__Task directions__
Show every line below where "bark" appears.

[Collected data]
*****

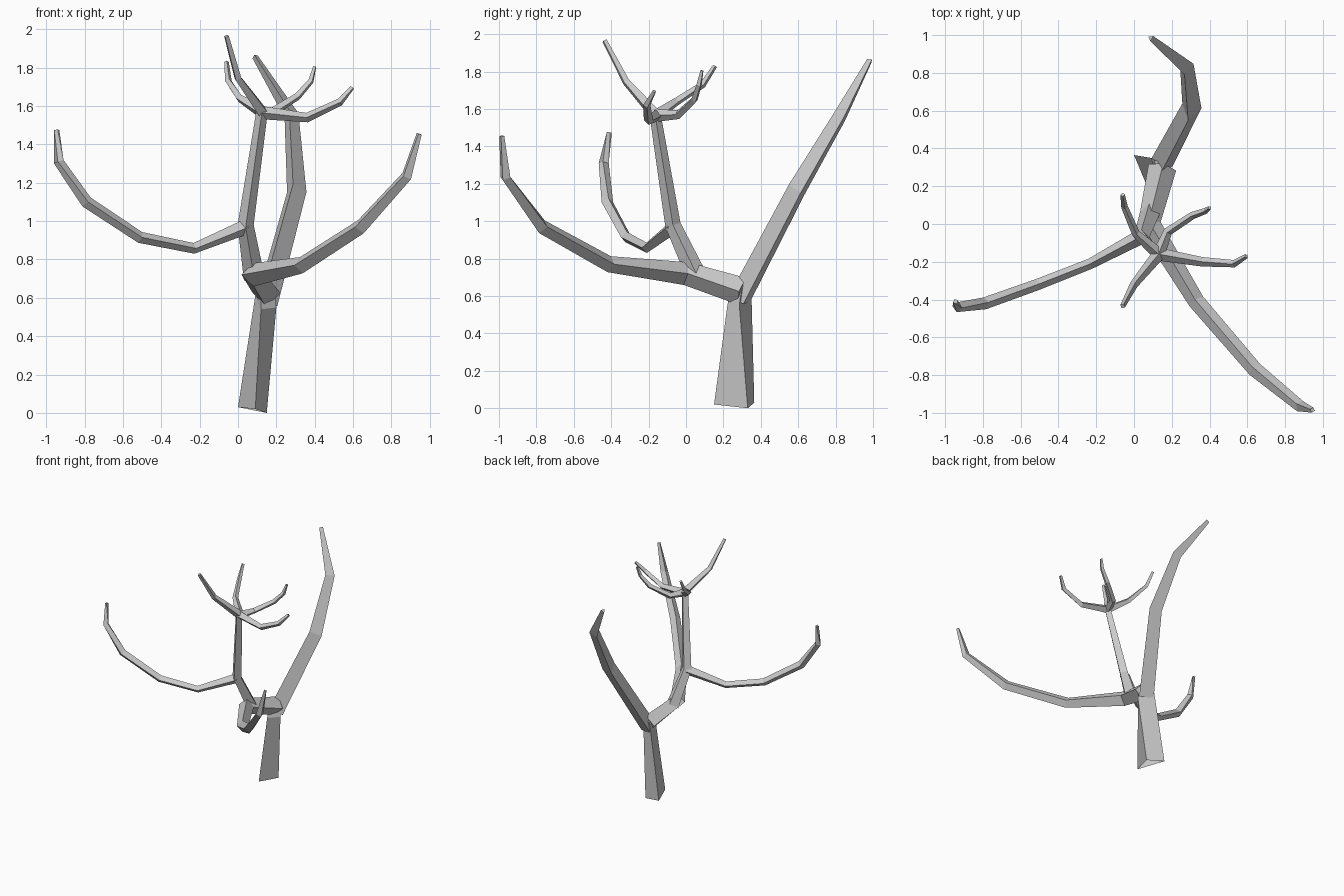
import bpy
import bmesh
import math
from mathutils import Vector, Matrix

if "Cube" in bpy.data.objects:
    bpy.data.objects.remove(bpy.data.objects["Cube"], do_unlink=True)

# Single bark colour
bark = bpy.data.materials.new("bark_grey")
bark.use_nodes = True
GREY = (0.6, 0.6, 0.6, 1.0)
bark.diffuse_color = GREY
bark.node_tree.nodes["Principled BSDF"].inputs["Base Color"].default_value = GREY

UP = Vector((0, 0, 1))
FRONT = Vector((0, -1, 0))


def skin(name, rings, close_start=True):
    """Bridge rings of corner positions into one flat-faced bark tube."""
    bm = bmesh.new()
    loops = [[bm.verts.new(co) for co in ring] for ring in rings]
    sides = len(loops[0])
    for a, b in zip(loops, loops[1:]):
        for k in range(sides):
            n = (k + 1) % sides
            bm.faces.new((a[k], a[n], b[n], b[k]))
    if close_start:
        bm.faces.new(loops[0][::-1])
    bm.faces.new(loops[-1])
    bmesh.ops.recalc_face_normals(bm, faces=bm.faces)
    mesh = bpy.data.meshes.new(name)
    bm.to_mesh(mesh)
    bm.free()
    mesh.materials.append(bark)
    bpy.context.collection.objects.link(bpy.data.objects.new(name, mesh))


def limb(name, points, ridge, sides=4):
    """Tapering tube through (x, y, z, radius) points, one edge facing ridge."""
    centres = [Vector(p[:3]) for p in points]
    rings = []
    for i, c in enumerate(centres):
        into = (c - centres[i - 1]).normalized() if i > 0 else Vector()
        out = (centres[i + 1] - c).normalized() if i + 1 < len(centres) else Vector()
        axis = (into + out).normalized()
        spoke = (ridge - axis * ridge.dot(axis)).normalized() * points[i][3]
        rings.append([c + Matrix.Rotation(math.tau * k / sides, 3, axis) @ spoke
                      for k in range(sides)])
    skin(name, rings)


# Three-sided trunk, open underneath
skin("trunk", [
    [(0.09, 0.15, 0.02), (0.15, 0.33, 0.0), (0.0, 0.365, 0.03)],
    [(0.12, 0.22, 0.54), (0.2, 0.285, 0.55), (0.09, 0.35, 0.61)],
    [(0.12, 0.24, 0.66), (0.19, 0.3, 0.66), (0.11, 0.34, 0.66)],
], close_start=False)

# Main limbs leaving the fork
limb("back_limb", [(0.14, 0.295, 0.58, 0.07), (0.3, 0.6, 1.165, 0.06),
                   (0.275, 0.83, 1.56, 0.044), (0.088, 0.985, 1.86, 0.018)],
     Vector((1, 0.2, -0.3)), sides=3)
limb("front_limb", [(0.15, 0.3, 0.625, 0.075), (0.08, 0.0, 0.72, 0.062),
                    (0.33, -0.41, 0.77, 0.044), (0.64, -0.77, 0.97, 0.04),
                    (0.88, -0.965, 1.235, 0.031), (0.945, -0.985, 1.455, 0.014)],
     UP)

# Upright stem and its side branch
limb("stem", [(0.085, 0.06, 0.70, 0.055), (0.04, -0.07, 0.98, 0.042),
              (0.125, -0.165, 1.57, 0.03)], FRONT)
limb("right_branch", [(0.04, -0.065, 0.97, 0.04), (-0.23, -0.21, 0.858, 0.028),
                      (-0.51, -0.32, 0.915, 0.03), (-0.79, -0.42, 1.1, 0.032),
                      (-0.935, -0.44, 1.31, 0.027), (-0.945, -0.41, 1.475, 0.014)],
     UP)

# Crown twigs spreading from the stem top
CROWN = (0.13, -0.16, 1.565, 0.034)
twigs = {
    "front_twig": [(0.0, -0.32, 1.745, 0.022), (-0.06, -0.435, 1.965, 0.014)],
    "left_twig": [(0.36, -0.2, 1.54, 0.025), (0.53, -0.21, 1.62, 0.02),
                  (0.595, -0.17, 1.695, 0.012)],
    "back_left_twig": [(0.18, -0.04, 1.57, 0.024), (0.31, 0.045, 1.65, 0.02),
                       (0.38, 0.07, 1.73, 0.016), (0.4, 0.085, 1.805, 0.01)],
    "back_right_twig": [(0.01, -0.05, 1.64, 0.022), (-0.05, 0.09, 1.73, 0.018),
                        (-0.06, 0.155, 1.83, 0.012)],
}
for name, points in twigs.items():
    limb(name, [CROWN] + points, UP)
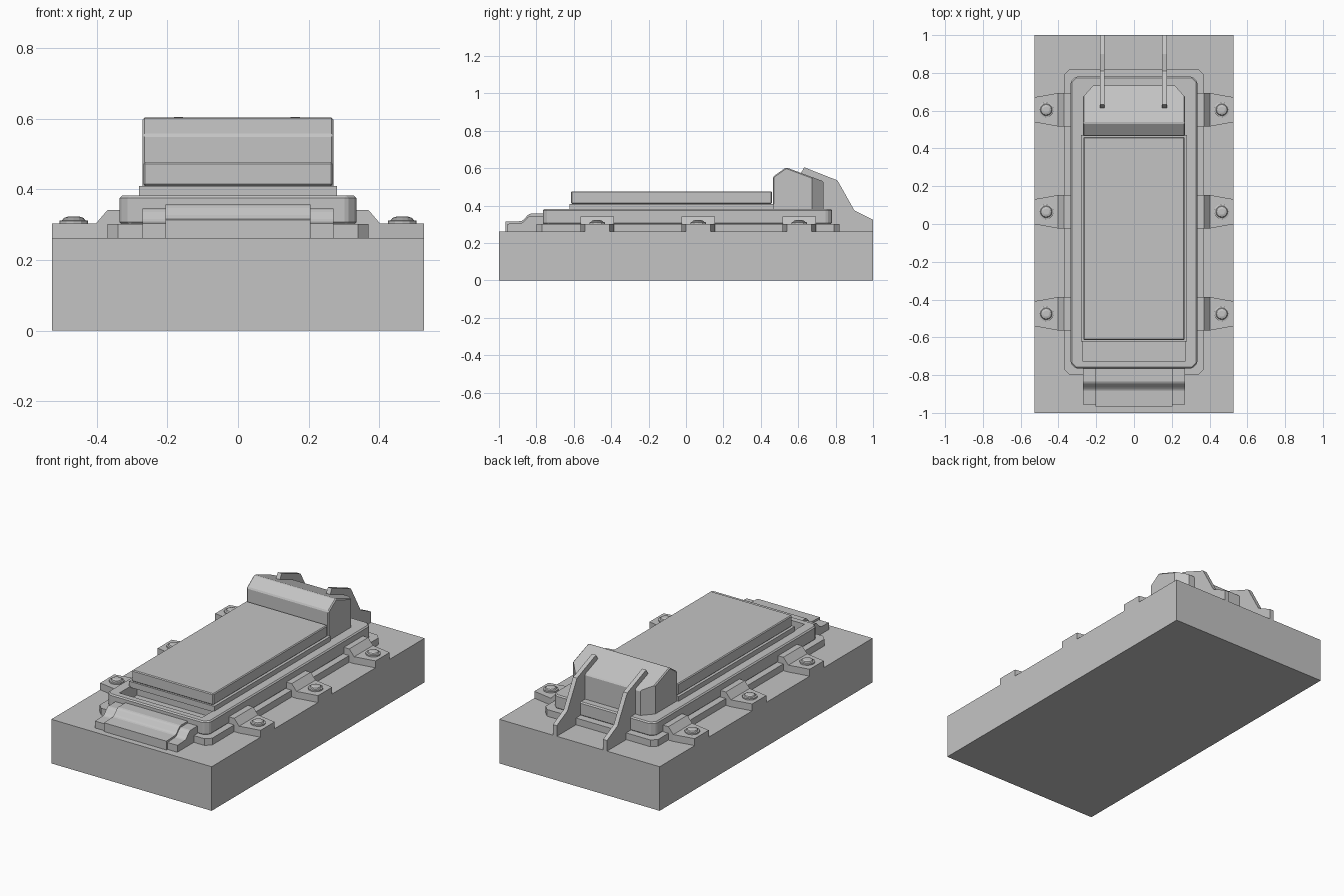
import bpy, bmesh, math
from mathutils import Vector

cube = bpy.data.objects.get("Cube")
if cube:
    bpy.data.objects.remove(cube, do_unlink=True)

GREY = 0.55
mat = bpy.data.materials.new("plain grey")
mat.use_nodes = True
mat.diffuse_color = (GREY, GREY, GREY, 1)
mat.node_tree.nodes["Principled BSDF"].inputs["Base Color"].default_value = (GREY, GREY, GREY, 1)


def finish(name, bm, bevel=0):
    bmesh.ops.recalc_face_normals(bm, faces=bm.faces)
    mesh = bpy.data.meshes.new(name)
    bm.to_mesh(mesh)
    bm.free()
    mesh.materials.append(mat)
    obj = bpy.data.objects.new(name, mesh)
    bpy.context.collection.objects.link(obj)
    if bevel:
        mod = obj.modifiers.new("edge", "BEVEL")
        mod.width, mod.segments = bevel, 1
    return obj


def prism(name, points, offset, bevel=0):
    """Extrude a flat outline of 3D points along an offset."""
    bm = bmesh.new()
    face = bm.faces.new([bm.verts.new(p) for p in points])
    ext = bmesh.ops.extrude_face_region(bm, geom=[face])
    moved = [g for g in ext["geom"] if isinstance(g, bmesh.types.BMVert)]
    bmesh.ops.translate(bm, verts=moved, vec=Vector(offset))
    return finish(name, bm, bevel)


def box(name, x, y0, y1, z0, z1, bevel=0):
    outline = [(-x, y0, z0), (x, y0, z0), (x, y1, z0), (-x, y1, z0)]
    return prism(name, outline, (0, 0, z1 - z0), bevel)


def cut_plate(name, x, y0, y1, z0, z1, c, bevel=0):
    """Rectangular plate with clipped corners."""
    outline = [(-x + c, y0), (x - c, y0), (x, y0 + c), (x, y1 - c),
               (x - c, y1), (-x + c, y1), (-x, y1 - c), (-x, y0 + c)]
    return prism(name, [(px, py, z0) for px, py in outline], (0, 0, z1 - z0), bevel)


def side_profile(name, points, x0, x1, bevel=0):
    return prism(name, [(x0, y, z) for y, z in points], (x1 - x0, 0, 0), bevel)


def cutter(obj, target):
    obj.hide_render = True
    obj.hide_viewport = True
    obj.display_type = "WIRE"
    mod = target.modifiers.new("cut", "BOOLEAN")
    mod.object, mod.operation, mod.solver = obj, "DIFFERENCE", "EXACT"


# Base block and stepped housing
BASE = 0.262
box("base_block", 0.527, -1, 1, 0, BASE)
cut_plate("flange", 0.37, -0.80, 0.82, BASE, 0.302, 0.03)
housing = cut_plate("housing", 0.335, -0.765, 0.78, 0.30, 0.382, 0.027, 0.007)
cutter(box("front_recess_cutter", 0.272, -0.725, -0.56, 0.306, 0.45), housing)

# Lid panel on its seat
box("panel_seat", 0.28, -0.622, 0.47, 0.375, 0.41)
box("panel", 0.268, -0.615, 0.46, 0.41, 0.477, 0.005)

# Hinge cover at the back, clipped at the two rear corners
cover = side_profile("hinge_cover", [(0.465, 0.375), (0.465, 0.555), (0.535, 0.605),
                                     (0.735, 0.53), (0.735, 0.375)], -0.27, 0.27, 0.006)
for s in (-1, 1):
    wedge = prism("cover_corner_cutter", [(s * 0.21, 0.74, 0.3), (s * 0.30, 0.74, 0.3),
                                          (s * 0.30, 0.64, 0.3)], (0, 0, 0.4))
    cutter(wedge, cover)

# Rear support fins
fin = [(0.615, 0.575), (0.632, 0.605), (0.81, 0.535), (0.90, 0.375),
       (1.0, 0.325), (1.0, BASE), (0.70, BASE), (0.64, 0.40)]
for side, x in (("right", -0.168), ("left", 0.162)):
    side_profile("rear_fin_" + side, fin, x - 0.013, x + 0.013)


# Front latch: a wide lower shell and a raised middle
def latch_profile(y0, lift):
    pts = [(-0.75, BASE), (y0, BASE), (y0, 0.303 + lift), (-0.885, 0.306 + lift)]
    for i in range(1, 7):
        t = i / 6
        ease = (1 - math.cos(math.pi * t)) / 2
        pts.append((-0.885 + 0.055 * t, 0.306 + lift + 0.04 * ease))
    return pts + [(-0.75, 0.346 + lift)]


side_profile("latch_shell", latch_profile(-0.955, 0), -0.27, 0.27)
side_profile("latch_middle", latch_profile(-0.965, 0.011), -0.205, 0.205)


# Bolt: flat washer with a domed head
def bolt(name, x, y):
    bm = bmesh.new()
    rings = [(0.041, 0.30), (0.041, 0.311), (0.032, 0.313), (0.028, 0.319), (0.016, 0.323)]
    n = 12
    loops = [[bm.verts.new((x + r * math.cos(math.tau * i / n),
                            y + r * math.sin(math.tau * i / n), z)) for i in range(n)]
             for r, z in rings]
    for a, b in zip(loops, loops[1:]):
        for i in range(n):
            j = (i + 1) % n
            bm.faces.new((a[i], a[j], b[j], b[i]))
    bm.faces.new(loops[0])
    bm.faces.new(loops[-1])
    return finish(name, bm)


# Mounting lugs: tapered foot, ramp up to the housing, bolt
for s, side in ((-1, "right"), (1, "left")):
    for k, y in enumerate((-0.475, 0.065, 0.605), 1):
        w, tip = 0.089, 0.066
        foot = [(0.33, -w), (0.40, -w), (0.527, -tip), (0.527, tip), (0.40, w), (0.33, w)]
        prism(f"lug_foot_{side}_{k}", [(s * px, y + py, BASE) for px, py in foot],
              (0, 0, 0.303 - BASE))
        ramp = [(0.33, 0.30), (0.405, 0.30), (0.37, 0.341), (0.33, 0.341)]
        prism(f"lug_ramp_{side}_{k}", [(s * px, y - w, pz) for px, pz in ramp],
              (0, 2 * w, 0))
        bolt(f"bolt_{side}_{k}", s * 0.465, y)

*****

__Response__
# Single bark colour
bark = bpy.data.materials.new("bark_grey")
bark.use_nodes = True
bark.diffuse_color = GREY
bark.node_tree.nodes["Principled BSDF"].inputs["Base Color"].default_value = GREY
    """Bridge rings of corner positions into one flat-faced bark tube."""
    mesh.materials.append(bark)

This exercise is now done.